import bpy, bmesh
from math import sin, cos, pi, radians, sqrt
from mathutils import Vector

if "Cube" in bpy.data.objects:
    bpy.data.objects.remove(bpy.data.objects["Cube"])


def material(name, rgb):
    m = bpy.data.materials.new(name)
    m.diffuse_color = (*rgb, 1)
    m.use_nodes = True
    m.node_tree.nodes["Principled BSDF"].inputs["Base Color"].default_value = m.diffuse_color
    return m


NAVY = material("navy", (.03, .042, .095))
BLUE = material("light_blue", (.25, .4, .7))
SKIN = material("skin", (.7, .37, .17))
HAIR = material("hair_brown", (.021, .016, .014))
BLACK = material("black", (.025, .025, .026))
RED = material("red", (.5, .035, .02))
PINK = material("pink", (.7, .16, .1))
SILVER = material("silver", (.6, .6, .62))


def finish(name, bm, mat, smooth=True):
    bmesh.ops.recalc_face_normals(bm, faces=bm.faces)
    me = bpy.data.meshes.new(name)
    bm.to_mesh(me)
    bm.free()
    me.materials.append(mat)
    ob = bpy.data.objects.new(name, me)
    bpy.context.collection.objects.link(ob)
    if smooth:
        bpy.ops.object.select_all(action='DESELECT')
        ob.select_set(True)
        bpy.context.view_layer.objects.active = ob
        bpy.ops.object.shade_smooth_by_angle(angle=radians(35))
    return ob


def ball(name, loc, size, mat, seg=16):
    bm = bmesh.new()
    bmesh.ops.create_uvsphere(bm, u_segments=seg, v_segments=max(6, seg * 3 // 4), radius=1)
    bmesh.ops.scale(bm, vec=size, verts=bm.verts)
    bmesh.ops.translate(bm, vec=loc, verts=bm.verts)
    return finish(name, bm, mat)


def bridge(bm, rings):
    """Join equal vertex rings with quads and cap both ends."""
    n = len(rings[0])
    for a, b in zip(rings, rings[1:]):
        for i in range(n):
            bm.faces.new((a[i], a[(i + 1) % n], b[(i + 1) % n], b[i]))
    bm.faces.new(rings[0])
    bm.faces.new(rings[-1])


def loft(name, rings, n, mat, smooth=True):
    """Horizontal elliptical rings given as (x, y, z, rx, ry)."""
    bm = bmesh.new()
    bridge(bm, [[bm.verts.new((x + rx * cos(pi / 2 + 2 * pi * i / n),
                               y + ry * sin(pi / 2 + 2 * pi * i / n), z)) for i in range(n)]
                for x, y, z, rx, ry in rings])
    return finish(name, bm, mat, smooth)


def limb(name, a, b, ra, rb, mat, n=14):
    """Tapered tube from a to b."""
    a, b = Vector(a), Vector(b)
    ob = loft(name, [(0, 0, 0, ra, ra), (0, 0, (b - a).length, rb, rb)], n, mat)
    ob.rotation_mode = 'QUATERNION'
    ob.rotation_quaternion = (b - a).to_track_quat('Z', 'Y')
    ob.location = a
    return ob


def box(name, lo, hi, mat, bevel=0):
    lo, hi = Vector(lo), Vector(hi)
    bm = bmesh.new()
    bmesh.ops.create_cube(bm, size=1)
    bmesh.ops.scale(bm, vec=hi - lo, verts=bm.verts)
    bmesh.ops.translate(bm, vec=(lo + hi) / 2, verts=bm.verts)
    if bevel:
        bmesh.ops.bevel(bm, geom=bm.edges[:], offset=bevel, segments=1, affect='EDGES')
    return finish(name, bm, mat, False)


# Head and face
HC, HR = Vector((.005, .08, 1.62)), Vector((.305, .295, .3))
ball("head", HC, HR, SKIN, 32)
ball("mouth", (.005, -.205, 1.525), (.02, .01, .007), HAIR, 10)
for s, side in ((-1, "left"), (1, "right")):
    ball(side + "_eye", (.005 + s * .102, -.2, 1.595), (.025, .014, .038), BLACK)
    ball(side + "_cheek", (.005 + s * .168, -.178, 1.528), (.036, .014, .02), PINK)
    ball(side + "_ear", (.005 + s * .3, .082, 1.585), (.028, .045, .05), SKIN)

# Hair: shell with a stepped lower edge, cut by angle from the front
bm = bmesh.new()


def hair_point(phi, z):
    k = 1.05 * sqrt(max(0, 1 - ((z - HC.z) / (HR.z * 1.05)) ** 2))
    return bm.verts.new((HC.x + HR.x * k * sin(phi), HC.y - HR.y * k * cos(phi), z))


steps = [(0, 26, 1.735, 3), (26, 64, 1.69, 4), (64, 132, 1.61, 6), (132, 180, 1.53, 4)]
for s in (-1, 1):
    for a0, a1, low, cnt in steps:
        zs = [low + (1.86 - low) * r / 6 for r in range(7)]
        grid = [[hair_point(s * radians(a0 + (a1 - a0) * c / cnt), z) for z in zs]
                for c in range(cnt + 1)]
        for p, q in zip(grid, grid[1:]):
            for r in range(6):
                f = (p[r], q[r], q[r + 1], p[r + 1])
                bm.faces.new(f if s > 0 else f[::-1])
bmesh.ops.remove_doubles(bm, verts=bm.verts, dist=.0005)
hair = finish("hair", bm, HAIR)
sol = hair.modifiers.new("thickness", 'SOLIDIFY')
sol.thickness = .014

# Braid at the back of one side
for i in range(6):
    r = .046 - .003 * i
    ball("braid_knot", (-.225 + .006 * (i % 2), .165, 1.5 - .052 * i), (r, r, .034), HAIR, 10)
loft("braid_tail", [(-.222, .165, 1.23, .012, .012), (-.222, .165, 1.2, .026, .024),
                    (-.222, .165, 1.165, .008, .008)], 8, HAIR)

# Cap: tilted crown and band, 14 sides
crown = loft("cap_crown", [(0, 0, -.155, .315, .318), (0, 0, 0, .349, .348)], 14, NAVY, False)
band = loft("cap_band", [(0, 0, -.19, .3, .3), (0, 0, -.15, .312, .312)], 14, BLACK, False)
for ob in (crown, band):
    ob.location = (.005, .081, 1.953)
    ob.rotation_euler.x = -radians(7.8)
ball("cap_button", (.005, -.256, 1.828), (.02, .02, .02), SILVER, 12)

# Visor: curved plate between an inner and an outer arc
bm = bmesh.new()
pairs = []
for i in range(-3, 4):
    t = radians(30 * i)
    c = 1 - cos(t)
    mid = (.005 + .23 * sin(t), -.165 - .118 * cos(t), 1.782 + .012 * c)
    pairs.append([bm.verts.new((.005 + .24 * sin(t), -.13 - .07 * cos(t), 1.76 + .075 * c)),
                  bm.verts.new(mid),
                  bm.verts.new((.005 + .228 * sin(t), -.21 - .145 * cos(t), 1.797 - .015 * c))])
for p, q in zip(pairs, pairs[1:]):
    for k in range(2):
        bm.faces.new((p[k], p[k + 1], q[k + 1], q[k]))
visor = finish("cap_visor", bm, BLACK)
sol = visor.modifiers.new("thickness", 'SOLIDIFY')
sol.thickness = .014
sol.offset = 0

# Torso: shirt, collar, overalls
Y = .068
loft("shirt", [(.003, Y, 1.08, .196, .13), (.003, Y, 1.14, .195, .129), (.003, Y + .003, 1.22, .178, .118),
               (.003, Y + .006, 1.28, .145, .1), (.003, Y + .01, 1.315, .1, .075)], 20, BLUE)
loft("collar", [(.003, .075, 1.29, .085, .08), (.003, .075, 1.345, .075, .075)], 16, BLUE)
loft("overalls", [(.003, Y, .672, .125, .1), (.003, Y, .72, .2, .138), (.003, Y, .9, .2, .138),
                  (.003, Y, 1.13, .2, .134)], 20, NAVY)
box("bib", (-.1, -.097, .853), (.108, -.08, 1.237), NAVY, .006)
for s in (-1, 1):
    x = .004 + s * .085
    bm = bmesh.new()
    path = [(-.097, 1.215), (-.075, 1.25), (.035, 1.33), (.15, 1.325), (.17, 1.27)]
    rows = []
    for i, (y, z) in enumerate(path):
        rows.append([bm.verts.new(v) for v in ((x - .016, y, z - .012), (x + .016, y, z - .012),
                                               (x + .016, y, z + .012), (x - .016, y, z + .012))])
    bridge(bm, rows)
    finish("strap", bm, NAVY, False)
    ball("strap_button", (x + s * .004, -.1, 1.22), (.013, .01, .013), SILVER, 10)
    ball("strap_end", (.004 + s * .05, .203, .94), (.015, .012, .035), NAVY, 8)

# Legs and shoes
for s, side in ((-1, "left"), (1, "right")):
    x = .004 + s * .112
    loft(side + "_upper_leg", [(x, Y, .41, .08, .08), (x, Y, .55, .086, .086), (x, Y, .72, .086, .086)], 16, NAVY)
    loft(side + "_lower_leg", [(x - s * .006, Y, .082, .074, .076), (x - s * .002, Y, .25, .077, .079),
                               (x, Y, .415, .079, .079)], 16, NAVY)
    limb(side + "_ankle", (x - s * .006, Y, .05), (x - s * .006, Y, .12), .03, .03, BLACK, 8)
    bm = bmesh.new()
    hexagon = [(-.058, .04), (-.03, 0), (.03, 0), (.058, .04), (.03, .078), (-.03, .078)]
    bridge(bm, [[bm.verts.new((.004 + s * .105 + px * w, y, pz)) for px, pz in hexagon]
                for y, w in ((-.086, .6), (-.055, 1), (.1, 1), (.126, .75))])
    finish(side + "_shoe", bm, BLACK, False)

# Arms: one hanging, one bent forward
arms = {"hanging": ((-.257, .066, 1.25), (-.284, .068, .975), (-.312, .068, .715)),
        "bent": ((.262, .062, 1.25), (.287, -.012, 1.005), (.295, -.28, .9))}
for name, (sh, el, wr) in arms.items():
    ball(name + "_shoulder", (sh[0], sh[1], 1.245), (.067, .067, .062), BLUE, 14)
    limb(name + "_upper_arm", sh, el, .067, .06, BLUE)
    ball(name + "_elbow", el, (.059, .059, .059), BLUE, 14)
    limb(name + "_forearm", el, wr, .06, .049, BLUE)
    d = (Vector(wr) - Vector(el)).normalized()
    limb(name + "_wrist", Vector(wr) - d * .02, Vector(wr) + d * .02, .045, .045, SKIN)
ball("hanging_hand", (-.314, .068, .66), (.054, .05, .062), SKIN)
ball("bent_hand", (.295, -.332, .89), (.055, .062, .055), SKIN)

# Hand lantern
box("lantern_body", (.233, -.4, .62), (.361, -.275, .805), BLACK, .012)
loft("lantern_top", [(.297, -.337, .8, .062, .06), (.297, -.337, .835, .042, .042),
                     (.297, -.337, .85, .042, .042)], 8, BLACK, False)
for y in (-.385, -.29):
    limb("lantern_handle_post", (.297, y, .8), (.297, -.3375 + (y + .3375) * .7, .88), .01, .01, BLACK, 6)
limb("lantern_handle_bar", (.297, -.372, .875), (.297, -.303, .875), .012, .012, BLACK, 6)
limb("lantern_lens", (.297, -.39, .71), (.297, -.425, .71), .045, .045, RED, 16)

+++

= DIRECTIONS FOR THIS TASK =
Using the data above, reproduce exactly the lines from the line that contains "sol.offset = 0" through the line that contains "bridge(bm, [[bm.verts.new((.004 +", including both.

= ANSWER BOX =
sol.offset = 0

# Torso: shirt, collar, overalls
Y = .068
loft("shirt", [(.003, Y, 1.08, .196, .13), (.003, Y, 1.14, .195, .129), (.003, Y + .003, 1.22, .178, .118),
               (.003, Y + .006, 1.28, .145, .1), (.003, Y + .01, 1.315, .1, .075)], 20, BLUE)
loft("collar", [(.003, .075, 1.29, .085, .08), (.003, .075, 1.345, .075, .075)], 16, BLUE)
loft("overalls", [(.003, Y, .672, .125, .1), (.003, Y, .72, .2, .138), (.003, Y, .9, .2, .138),
                  (.003, Y, 1.13, .2, .134)], 20, NAVY)
box("bib", (-.1, -.097, .853), (.108, -.08, 1.237), NAVY, .006)
for s in (-1, 1):
    x = .004 + s * .085
    bm = bmesh.new()
    path = [(-.097, 1.215), (-.075, 1.25), (.035, 1.33), (.15, 1.325), (.17, 1.27)]
    rows = []
    for i, (y, z) in enumerate(path):
        rows.append([bm.verts.new(v) for v in ((x - .016, y, z - .012), (x + .016, y, z - .012),
                                               (x + .016, y, z + .012), (x - .016, y, z + .012))])
    bridge(bm, rows)
    finish("strap", bm, NAVY, False)
    ball("strap_button", (x + s * .004, -.1, 1.22), (.013, .01, .013), SILVER, 10)
    ball("strap_end", (.004 + s * .05, .203, .94), (.015, .012, .035), NAVY, 8)

# Legs and shoes
for s, side in ((-1, "left"), (1, "right")):
    x = .004 + s * .112
    loft(side + "_upper_leg", [(x, Y, .41, .08, .08), (x, Y, .55, .086, .086), (x, Y, .72, .086, .086)], 16, NAVY)
    loft(side + "_lower_leg", [(x - s * .006, Y, .082, .074, .076), (x - s * .002, Y, .25, .077, .079),
                               (x, Y, .415, .079, .079)], 16, NAVY)
    limb(side + "_ankle", (x - s * .006, Y, .05), (x - s * .006, Y, .12), .03, .03, BLACK, 8)
    bm = bmesh.new()
    hexagon = [(-.058, .04), (-.03, 0), (.03, 0), (.058, .04), (.03, .078), (-.03, .078)]
    bridge(bm, [[bm.verts.new((.004 + s * .105 + px * w, y, pz)) for px, pz in hexagon]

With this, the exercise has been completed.